Unfortunately, Opel’s first victory in the DTM turned out to be as much of a fluke as the podium at Hockenheim. The Calibra’s fell behind once more, and resorted to occupying the lower end of the top 10. The airfield circuit at Diepholz, a third visit to the Nurburgring and the high-speed section of autobahn known as the AVUS-ring were all without meaningful results.
In March 2017, Groupe PSA agreed to buy Opel, its British sister brand Vauxhall and their European auto lending business from General Motors for US$2.2 billion. In return, General Motors will pay PSA US$3.2 billion for future European pension obligations and keep managing US$9.8 billion worth of plans for existing retirees. Furthermore, GM is responsible for paying about US$400 million annually for 15 years to fund the existing Great Britain and Germany pension plans.
Rüsselsheim/Veneto. Crisp and compact on the outside, very spacious and versatile on the inside with trendy two-tone paintwork and cool SUV look – that is the all-new Opel Crossland X. Following its premiere at the beginning of February, this versatile urban crossover model is the second member of the Opel X family in the B-segment where it joins the sporty bestseller, the Mokka X. The third member, the larger Grandland X, will be launched in the compact class (C-segment) later this year.
With 2019 fast approaching, it is time to start feeling very old.
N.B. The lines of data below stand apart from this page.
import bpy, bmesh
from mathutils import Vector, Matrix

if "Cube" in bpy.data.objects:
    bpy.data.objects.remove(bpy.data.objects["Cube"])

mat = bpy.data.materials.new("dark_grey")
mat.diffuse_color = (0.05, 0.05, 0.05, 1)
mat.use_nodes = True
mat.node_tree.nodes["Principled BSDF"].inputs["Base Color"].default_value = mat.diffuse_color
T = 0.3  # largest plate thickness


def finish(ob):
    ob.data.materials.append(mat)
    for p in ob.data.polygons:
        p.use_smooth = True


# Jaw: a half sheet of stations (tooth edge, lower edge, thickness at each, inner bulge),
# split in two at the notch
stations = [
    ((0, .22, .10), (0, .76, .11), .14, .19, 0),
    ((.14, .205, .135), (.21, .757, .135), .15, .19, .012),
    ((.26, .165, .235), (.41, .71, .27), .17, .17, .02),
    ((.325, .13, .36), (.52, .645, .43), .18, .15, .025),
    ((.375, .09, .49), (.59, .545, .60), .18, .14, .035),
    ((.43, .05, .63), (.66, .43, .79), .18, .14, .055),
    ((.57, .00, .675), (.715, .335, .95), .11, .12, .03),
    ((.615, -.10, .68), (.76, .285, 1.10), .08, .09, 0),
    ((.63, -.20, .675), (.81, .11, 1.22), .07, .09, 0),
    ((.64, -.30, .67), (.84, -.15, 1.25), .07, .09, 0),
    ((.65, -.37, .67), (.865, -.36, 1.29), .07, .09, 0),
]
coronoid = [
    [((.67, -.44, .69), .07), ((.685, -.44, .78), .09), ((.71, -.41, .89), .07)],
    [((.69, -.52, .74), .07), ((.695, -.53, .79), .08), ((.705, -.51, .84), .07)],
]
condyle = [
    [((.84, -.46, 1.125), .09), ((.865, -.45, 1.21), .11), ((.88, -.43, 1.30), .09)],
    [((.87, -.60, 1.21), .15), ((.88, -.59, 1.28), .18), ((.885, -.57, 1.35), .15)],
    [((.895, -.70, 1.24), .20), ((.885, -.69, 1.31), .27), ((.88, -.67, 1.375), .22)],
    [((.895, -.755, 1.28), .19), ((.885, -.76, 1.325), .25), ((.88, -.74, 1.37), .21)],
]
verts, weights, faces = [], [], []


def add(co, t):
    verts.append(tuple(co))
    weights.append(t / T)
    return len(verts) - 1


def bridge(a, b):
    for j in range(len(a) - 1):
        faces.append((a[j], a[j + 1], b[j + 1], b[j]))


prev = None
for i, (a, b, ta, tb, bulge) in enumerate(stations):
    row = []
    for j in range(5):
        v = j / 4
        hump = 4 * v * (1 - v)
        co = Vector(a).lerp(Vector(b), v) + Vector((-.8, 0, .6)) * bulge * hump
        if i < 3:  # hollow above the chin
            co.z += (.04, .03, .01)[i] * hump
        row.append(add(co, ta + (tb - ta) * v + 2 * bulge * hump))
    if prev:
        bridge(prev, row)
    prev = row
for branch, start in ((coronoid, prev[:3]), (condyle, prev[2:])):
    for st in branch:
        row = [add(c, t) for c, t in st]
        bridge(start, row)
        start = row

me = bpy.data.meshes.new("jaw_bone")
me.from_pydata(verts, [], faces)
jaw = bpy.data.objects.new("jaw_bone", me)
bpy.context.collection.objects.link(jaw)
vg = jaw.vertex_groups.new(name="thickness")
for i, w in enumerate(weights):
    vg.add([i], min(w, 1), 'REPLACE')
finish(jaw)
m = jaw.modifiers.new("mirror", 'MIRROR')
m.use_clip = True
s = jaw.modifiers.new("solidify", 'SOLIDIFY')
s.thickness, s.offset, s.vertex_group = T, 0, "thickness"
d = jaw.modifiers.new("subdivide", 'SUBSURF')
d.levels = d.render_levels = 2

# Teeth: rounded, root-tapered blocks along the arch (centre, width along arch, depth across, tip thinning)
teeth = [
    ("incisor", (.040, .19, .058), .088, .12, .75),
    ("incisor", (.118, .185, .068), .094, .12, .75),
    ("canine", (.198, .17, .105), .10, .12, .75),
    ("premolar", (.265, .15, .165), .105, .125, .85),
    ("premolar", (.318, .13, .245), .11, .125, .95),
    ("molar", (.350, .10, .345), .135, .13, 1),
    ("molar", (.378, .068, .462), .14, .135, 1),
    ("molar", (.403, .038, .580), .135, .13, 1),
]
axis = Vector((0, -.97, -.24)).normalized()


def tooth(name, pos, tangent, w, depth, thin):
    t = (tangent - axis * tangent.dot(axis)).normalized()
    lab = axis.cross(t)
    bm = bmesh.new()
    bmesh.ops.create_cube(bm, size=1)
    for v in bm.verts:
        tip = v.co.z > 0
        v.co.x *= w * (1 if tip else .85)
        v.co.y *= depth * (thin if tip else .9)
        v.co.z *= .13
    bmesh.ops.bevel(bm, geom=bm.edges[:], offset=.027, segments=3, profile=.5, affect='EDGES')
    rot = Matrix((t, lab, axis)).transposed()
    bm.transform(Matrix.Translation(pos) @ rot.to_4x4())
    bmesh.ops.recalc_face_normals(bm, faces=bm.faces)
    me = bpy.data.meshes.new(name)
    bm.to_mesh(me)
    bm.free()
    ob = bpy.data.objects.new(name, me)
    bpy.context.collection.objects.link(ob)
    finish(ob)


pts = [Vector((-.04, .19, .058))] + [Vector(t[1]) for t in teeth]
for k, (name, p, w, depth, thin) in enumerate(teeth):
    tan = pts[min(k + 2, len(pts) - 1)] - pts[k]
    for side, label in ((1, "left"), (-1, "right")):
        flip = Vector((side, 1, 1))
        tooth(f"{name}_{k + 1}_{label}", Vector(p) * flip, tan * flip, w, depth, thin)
The Opel Calibra, that rakish and oh-so fashionable coupe beloved by high-flying businessmen and boy racers alike, is 30 years old in 2019. That's right, the Calibra is now officially a classic. On paper there was nothing to single the Calibra out for greatness. It followed the standard coupe formula. Take a humdrum saloon, in this case the Vectra, smother it in a sleek body courtesy of famed GM designer Wayne Cherry, give it a sexy new name and voila. The Calibra was launched on June 10, 1989, and waded into battle against Toyota's evergreen Celica and Nissan's recently launched 200SX.
Things are a little better up front, where we find driver and passenger seats approved by the Aktion Gesunder Rucken, or German Bad Back Association. They are truly, properly comfortable, and even long journeys fail to induce numb-bum, nor thigh-tremble. It does go a bit downhill from there though. The fascia and instrument panel are pulled, more or less directly, from the Corsa hatch, which means everything’s reasonably well made, but a bit dour and glum in appearance. That contrasts sharply to the quirkier, more welcoming interiors of the Crossland’s French cousins. There are good things – the seven-inch IntelliLink touchscreen is clear and good to use, albeit it has a slightly messy menu system, but the main dials look drab, and items such as the column stalks actually feel quite fragile and cheap.
CO2 emissions figures are determined according to the WLTP test cycle however, a Government formula is then applied to translate these figures back to what they would have been under the outgoing NEDC test cycle, which WLTP replaces. The correct tax treatment is then applied. Figures are intended for comparability purposes only. The fuel consumption you achieve under real life driving conditions and CO2 produced will depend upon a number of factors, including the accessories fitted after registration, variations in driving styles, weather conditions and vehicle load. Only compare fuel consumption and CO2 with other vehicles tested using the same technical procedures. For more information on official fuel consumption and CO2 emission values and cycle-specific fuel consumption and CO2 figures, please visit www.vauxhall.co.uk/wltp
The plucky Kadett B. I am still daily driving a 1100 sedan here in southern CA. Simple basic trouble free comfortable transportation. It does its job without fuss or pretentiousness. I am amazed at how well the engineers made a cheap car so useable without feeling as if you were in a penalty box. They just have a certain feel that I find appealing. *
The Kadett A (above) finally appeared in 1962, and was a classic GM/Opel effort: highly pragmatic, conventional in every respect, reasonably stylish for its time, and designed to deliver a good bang for the buck. In just about every way possible, it was the antithesis of the VW: front-engine rwd, a rather tinny but roomy body, highly tossable but with a primitive suspension and ride, a very roomy trunk, and excellent visibility as well as economy. Oh, and a proper heater even! Its little 987 cc OHV four made 40 net/46 gross hp, six more than the VW 1200. Its trim fighting weight of 1475 lbs (670 kg), some two hundred pounds less than the VW, showed in both its acceleration and body integrity.